Pictures paired with source code

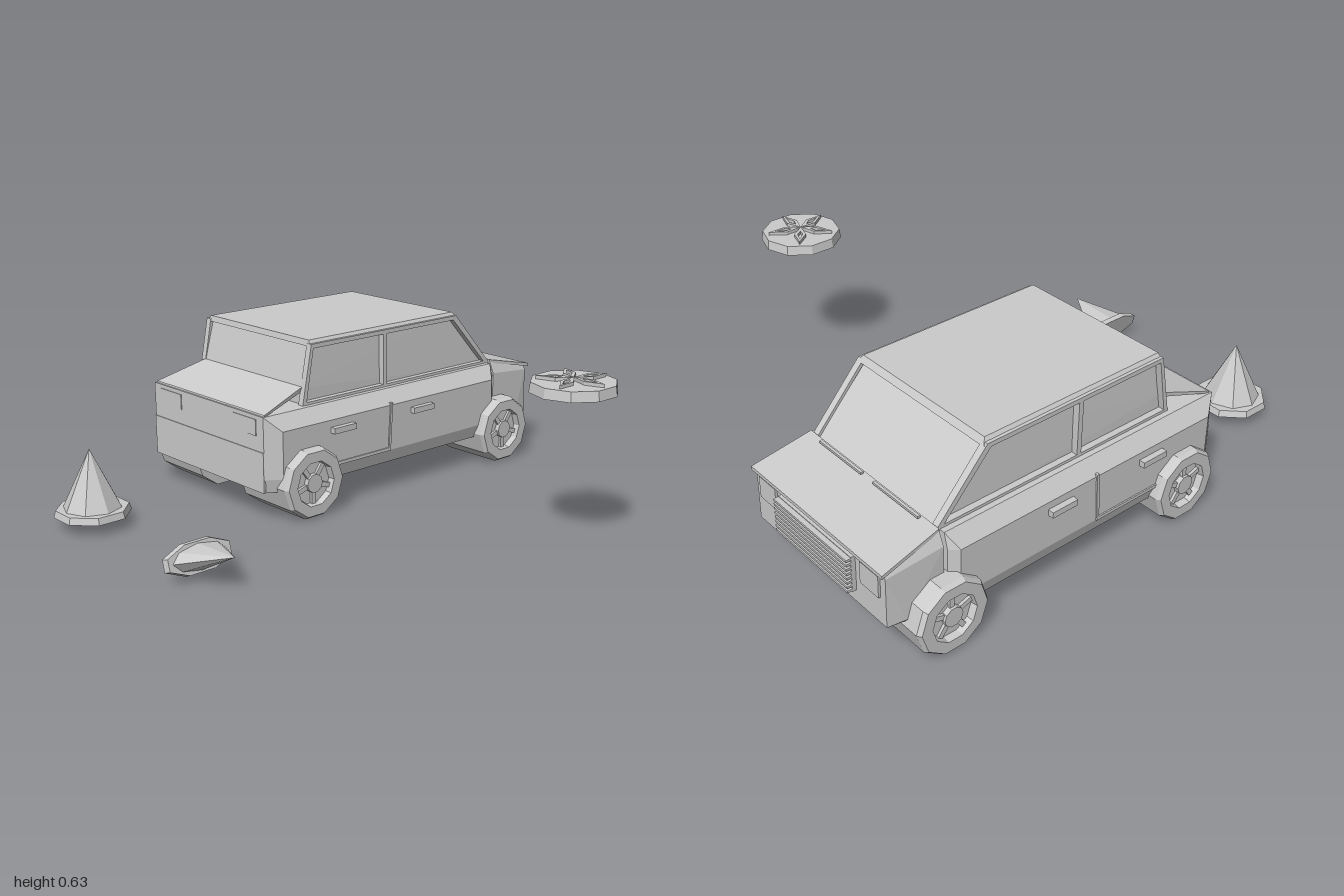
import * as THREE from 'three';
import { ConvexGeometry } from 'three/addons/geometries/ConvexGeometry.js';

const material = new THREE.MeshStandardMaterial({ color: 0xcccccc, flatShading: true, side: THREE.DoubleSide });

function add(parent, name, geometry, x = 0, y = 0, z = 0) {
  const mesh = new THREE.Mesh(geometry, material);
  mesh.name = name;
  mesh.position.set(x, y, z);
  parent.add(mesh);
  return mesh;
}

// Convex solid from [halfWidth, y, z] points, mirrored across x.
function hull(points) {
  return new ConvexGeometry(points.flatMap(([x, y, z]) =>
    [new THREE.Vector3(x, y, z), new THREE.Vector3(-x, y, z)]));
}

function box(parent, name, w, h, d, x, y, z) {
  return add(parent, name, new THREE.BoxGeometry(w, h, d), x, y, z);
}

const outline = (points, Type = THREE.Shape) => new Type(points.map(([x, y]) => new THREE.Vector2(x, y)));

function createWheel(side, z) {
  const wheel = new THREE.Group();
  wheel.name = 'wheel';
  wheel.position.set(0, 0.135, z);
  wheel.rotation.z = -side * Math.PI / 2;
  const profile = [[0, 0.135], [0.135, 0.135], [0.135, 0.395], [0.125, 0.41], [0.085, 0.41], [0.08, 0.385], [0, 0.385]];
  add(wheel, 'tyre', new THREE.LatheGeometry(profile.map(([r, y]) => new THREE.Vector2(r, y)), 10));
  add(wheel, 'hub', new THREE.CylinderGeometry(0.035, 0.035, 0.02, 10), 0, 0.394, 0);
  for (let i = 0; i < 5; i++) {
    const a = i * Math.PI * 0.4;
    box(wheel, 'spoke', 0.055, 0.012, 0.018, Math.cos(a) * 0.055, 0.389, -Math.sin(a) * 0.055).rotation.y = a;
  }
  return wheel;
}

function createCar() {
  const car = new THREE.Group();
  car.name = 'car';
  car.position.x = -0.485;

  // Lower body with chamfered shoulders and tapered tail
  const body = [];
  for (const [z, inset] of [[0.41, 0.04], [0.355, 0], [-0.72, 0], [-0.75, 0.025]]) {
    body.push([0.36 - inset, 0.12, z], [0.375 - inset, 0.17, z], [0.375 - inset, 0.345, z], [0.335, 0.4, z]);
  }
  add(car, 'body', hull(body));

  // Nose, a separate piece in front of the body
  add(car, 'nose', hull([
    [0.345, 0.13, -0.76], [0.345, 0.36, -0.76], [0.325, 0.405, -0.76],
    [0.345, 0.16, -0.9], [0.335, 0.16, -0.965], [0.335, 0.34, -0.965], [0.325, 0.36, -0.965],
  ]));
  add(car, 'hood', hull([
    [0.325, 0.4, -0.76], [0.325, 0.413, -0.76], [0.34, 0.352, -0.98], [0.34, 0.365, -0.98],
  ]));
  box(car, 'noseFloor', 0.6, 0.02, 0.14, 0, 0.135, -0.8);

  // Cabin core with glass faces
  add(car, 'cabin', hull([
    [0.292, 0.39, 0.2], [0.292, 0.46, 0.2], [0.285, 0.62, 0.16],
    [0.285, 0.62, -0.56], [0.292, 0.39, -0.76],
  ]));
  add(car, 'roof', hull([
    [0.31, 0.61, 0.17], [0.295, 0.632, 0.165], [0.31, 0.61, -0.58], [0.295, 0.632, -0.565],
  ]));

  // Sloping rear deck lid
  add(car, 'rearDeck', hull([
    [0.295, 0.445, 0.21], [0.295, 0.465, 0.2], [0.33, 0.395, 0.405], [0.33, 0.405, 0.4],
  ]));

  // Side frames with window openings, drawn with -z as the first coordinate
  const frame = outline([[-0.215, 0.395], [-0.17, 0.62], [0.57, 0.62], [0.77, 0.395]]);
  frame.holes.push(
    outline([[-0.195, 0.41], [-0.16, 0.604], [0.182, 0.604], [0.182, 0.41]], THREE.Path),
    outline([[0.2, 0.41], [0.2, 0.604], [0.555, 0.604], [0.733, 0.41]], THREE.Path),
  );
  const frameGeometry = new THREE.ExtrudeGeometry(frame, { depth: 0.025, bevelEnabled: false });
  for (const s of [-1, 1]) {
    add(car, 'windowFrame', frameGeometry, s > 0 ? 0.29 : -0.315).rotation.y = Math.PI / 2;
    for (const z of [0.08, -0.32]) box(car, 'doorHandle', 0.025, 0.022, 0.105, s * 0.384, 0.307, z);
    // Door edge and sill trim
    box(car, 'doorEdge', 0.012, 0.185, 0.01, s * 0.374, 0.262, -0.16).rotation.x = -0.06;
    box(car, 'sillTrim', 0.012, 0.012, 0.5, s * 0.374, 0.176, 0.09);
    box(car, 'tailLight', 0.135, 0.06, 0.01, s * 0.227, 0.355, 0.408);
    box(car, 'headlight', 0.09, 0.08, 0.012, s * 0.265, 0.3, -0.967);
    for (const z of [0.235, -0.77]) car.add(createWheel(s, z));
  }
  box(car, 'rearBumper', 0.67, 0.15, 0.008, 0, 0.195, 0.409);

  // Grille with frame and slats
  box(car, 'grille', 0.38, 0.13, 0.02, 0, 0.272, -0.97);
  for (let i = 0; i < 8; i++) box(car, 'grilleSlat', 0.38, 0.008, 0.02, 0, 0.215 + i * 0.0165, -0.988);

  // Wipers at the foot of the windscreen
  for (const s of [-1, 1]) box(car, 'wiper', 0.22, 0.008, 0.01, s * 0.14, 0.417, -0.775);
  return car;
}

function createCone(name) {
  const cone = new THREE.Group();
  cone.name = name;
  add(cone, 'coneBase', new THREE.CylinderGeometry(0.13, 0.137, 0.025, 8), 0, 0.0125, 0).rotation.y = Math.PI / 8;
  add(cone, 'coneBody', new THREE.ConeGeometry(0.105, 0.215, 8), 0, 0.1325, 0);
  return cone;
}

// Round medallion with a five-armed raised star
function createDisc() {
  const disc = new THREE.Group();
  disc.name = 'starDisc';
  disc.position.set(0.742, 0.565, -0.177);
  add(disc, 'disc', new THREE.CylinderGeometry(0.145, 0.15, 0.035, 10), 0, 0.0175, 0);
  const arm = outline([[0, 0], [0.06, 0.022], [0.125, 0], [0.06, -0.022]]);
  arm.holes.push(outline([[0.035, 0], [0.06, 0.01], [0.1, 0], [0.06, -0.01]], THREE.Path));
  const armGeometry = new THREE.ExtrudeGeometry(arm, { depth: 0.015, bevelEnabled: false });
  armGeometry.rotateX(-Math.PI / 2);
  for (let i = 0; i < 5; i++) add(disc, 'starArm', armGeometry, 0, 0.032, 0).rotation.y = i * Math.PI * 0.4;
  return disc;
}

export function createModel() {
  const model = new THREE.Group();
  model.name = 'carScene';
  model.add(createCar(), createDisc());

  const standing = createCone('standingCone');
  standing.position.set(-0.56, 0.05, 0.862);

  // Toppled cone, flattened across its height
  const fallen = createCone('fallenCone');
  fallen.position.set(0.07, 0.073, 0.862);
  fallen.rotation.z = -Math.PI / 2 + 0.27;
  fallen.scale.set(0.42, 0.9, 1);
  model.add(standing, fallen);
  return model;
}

» **WHAT THE TASK ASKS**: Pull every line containing "holes" from the data.

» **WRITTEN RESPONSE**:
  frame.holes.push(
  arm.holes.push(outline([[0.035, 0], [0.06, 0.01], [0.1, 0], [0.06, -0.01]], THREE.Path));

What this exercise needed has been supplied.